## YOUR TASK
Search the data below for the string "rows" and copy all lines where it shows up.

## RECORD EXTRACTS
-- Opening Marker --

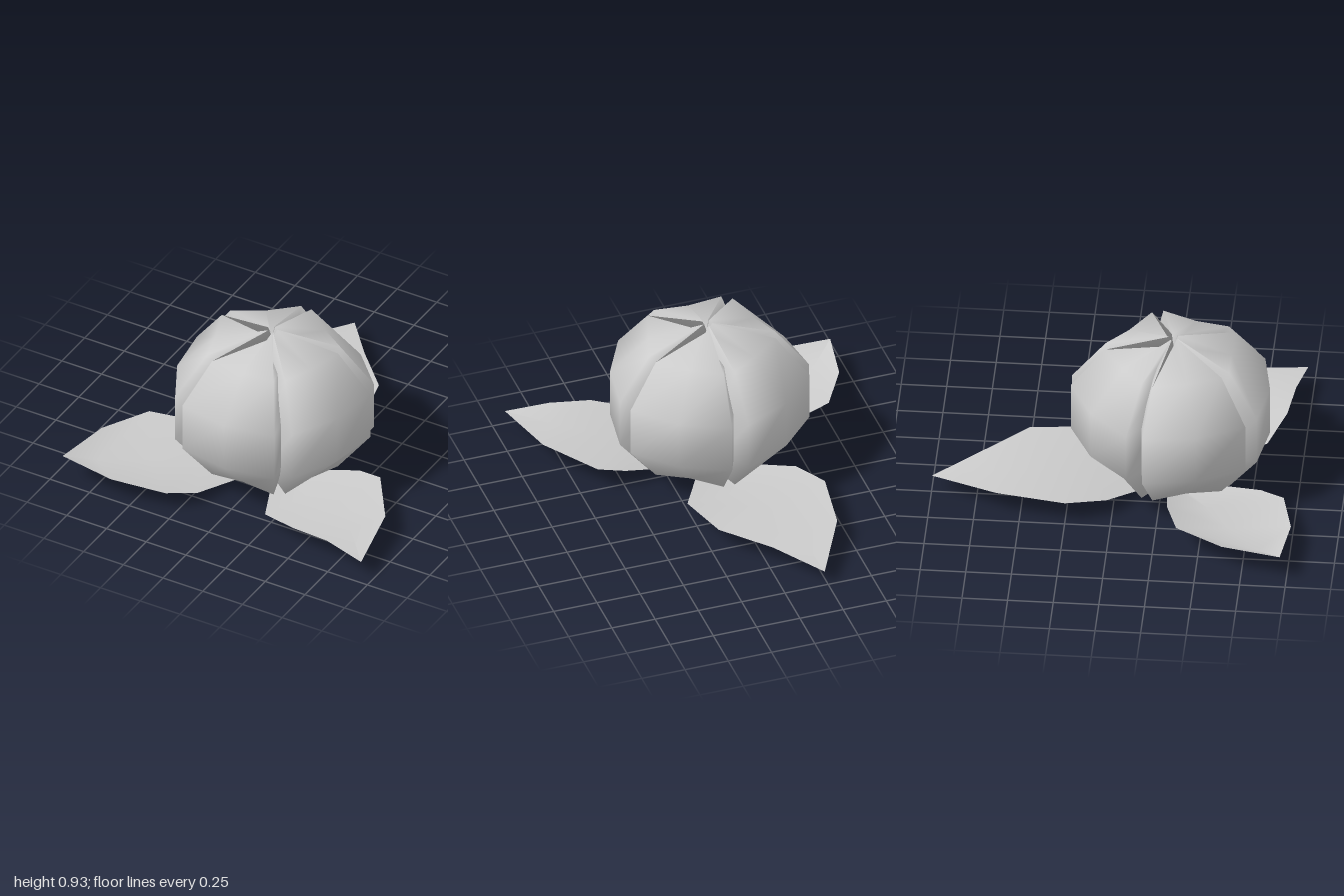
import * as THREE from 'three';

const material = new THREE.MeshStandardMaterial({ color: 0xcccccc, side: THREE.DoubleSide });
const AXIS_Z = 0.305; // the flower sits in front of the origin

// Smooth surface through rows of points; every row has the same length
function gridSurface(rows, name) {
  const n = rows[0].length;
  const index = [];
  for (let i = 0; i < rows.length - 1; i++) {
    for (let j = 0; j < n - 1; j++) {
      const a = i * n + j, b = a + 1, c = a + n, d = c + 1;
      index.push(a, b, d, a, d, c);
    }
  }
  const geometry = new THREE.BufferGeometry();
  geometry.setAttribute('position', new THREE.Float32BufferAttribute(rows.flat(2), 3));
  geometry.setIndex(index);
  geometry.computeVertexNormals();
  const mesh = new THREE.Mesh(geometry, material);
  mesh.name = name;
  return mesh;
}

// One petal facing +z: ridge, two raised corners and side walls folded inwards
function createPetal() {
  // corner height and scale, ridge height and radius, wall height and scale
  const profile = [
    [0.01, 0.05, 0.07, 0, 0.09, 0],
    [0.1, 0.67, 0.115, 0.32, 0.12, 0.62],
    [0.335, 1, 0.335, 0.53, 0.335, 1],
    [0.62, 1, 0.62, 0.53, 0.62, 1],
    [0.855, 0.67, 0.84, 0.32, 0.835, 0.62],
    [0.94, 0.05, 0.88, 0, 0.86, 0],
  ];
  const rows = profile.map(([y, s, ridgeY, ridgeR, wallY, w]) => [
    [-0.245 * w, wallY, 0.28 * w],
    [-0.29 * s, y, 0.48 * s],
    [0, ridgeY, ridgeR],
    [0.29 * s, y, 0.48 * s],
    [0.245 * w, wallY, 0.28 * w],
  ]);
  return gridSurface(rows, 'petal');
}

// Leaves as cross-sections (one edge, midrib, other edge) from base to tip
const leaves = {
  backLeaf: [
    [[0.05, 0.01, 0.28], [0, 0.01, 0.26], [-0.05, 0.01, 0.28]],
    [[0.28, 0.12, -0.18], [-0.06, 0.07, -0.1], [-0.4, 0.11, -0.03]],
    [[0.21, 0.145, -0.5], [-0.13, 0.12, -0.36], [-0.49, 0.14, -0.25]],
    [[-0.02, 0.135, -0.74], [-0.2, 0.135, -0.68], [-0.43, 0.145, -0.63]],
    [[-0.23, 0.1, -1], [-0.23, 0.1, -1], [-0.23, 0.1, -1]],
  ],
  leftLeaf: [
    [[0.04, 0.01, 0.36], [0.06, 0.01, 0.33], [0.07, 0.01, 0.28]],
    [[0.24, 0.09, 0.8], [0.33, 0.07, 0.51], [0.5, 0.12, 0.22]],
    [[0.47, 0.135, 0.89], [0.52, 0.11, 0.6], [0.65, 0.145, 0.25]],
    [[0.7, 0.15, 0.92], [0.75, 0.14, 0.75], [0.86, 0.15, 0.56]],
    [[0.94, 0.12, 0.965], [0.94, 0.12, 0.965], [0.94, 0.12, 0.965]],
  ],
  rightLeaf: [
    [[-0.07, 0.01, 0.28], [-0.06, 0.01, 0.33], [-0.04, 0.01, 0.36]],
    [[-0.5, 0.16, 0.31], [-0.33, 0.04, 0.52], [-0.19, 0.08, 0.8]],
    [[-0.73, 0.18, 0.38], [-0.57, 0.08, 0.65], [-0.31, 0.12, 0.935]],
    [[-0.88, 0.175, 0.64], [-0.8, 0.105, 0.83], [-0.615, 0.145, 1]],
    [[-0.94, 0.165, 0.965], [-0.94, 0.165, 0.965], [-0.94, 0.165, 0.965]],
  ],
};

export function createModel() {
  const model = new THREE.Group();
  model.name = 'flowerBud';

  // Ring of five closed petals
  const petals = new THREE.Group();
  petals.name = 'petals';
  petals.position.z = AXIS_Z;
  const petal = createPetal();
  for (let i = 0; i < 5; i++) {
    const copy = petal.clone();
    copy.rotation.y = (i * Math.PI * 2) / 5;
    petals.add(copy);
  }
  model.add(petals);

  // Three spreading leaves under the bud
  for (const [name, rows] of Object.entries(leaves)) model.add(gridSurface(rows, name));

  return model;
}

-- Closing Marker --
-- Opening Marker --

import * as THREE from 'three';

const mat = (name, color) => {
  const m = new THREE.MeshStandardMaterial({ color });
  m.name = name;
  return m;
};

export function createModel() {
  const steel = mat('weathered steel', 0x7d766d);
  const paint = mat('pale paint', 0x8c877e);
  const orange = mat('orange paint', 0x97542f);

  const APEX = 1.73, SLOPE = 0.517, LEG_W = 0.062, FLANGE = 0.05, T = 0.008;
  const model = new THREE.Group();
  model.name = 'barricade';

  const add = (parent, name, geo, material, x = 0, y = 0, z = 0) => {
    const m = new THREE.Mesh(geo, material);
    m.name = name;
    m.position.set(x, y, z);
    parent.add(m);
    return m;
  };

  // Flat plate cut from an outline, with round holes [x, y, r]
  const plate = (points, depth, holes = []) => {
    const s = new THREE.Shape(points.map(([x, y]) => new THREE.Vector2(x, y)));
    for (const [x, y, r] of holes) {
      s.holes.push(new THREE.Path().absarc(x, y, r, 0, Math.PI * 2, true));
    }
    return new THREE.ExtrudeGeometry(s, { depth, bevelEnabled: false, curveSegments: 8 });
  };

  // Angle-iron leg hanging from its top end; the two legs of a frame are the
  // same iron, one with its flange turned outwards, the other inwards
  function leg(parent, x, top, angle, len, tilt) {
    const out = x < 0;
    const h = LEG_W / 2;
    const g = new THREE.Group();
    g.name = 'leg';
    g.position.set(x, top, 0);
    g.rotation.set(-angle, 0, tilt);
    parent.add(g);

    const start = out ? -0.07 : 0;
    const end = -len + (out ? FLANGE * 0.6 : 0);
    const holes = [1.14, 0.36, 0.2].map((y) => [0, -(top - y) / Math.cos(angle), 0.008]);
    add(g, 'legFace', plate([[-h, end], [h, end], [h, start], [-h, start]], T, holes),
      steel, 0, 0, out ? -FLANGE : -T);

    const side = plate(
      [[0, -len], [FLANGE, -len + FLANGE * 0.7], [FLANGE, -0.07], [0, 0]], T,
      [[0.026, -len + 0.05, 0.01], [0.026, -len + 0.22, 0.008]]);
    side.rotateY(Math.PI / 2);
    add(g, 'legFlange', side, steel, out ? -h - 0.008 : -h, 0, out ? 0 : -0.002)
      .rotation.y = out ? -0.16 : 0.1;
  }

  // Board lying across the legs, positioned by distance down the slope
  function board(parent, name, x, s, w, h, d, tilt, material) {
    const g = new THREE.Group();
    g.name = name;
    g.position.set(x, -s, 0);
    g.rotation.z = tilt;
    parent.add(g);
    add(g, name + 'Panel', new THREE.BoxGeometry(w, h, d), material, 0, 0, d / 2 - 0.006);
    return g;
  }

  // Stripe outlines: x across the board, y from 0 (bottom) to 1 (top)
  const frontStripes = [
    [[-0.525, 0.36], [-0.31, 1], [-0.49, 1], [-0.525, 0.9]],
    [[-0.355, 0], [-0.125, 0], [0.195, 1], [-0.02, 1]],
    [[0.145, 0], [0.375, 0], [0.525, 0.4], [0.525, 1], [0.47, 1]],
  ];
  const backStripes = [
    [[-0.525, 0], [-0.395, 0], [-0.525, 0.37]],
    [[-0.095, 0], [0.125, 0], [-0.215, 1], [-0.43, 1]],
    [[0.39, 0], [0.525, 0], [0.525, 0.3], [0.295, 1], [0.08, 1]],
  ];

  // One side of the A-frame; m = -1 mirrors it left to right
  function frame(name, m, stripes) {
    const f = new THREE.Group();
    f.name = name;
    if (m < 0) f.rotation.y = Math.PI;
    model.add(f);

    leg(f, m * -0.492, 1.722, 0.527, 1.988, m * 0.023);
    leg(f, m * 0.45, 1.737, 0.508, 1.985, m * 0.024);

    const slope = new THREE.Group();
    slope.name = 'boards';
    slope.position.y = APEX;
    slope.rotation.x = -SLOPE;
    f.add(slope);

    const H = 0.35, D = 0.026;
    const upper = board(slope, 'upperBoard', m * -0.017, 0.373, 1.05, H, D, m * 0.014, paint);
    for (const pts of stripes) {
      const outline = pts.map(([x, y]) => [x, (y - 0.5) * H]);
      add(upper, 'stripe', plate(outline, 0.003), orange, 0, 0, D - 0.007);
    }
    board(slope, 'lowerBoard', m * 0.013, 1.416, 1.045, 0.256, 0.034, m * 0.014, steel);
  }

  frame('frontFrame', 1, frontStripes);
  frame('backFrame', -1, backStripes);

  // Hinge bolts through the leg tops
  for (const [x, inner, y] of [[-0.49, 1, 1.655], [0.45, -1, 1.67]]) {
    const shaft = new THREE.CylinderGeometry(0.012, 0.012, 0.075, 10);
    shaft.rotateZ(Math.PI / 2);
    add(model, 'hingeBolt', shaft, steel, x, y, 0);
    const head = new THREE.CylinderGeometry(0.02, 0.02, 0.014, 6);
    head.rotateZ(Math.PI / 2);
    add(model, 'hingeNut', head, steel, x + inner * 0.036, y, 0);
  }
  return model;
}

-- Closing Marker --

## SOLUTION BELOW
// Smooth surface through rows of points; every row has the same length
function gridSurface(rows, name) {
  const n = rows[0].length;
  for (let i = 0; i < rows.length - 1; i++) {
  geometry.setAttribute('position', new THREE.Float32BufferAttribute(rows.flat(2), 3));
  const rows = profile.map(([y, s, ridgeY, ridgeR, wallY, w]) => [
  return gridSurface(rows, 'petal');
  for (const [name, rows] of Object.entries(leaves)) model.add(gridSurface(rows, name));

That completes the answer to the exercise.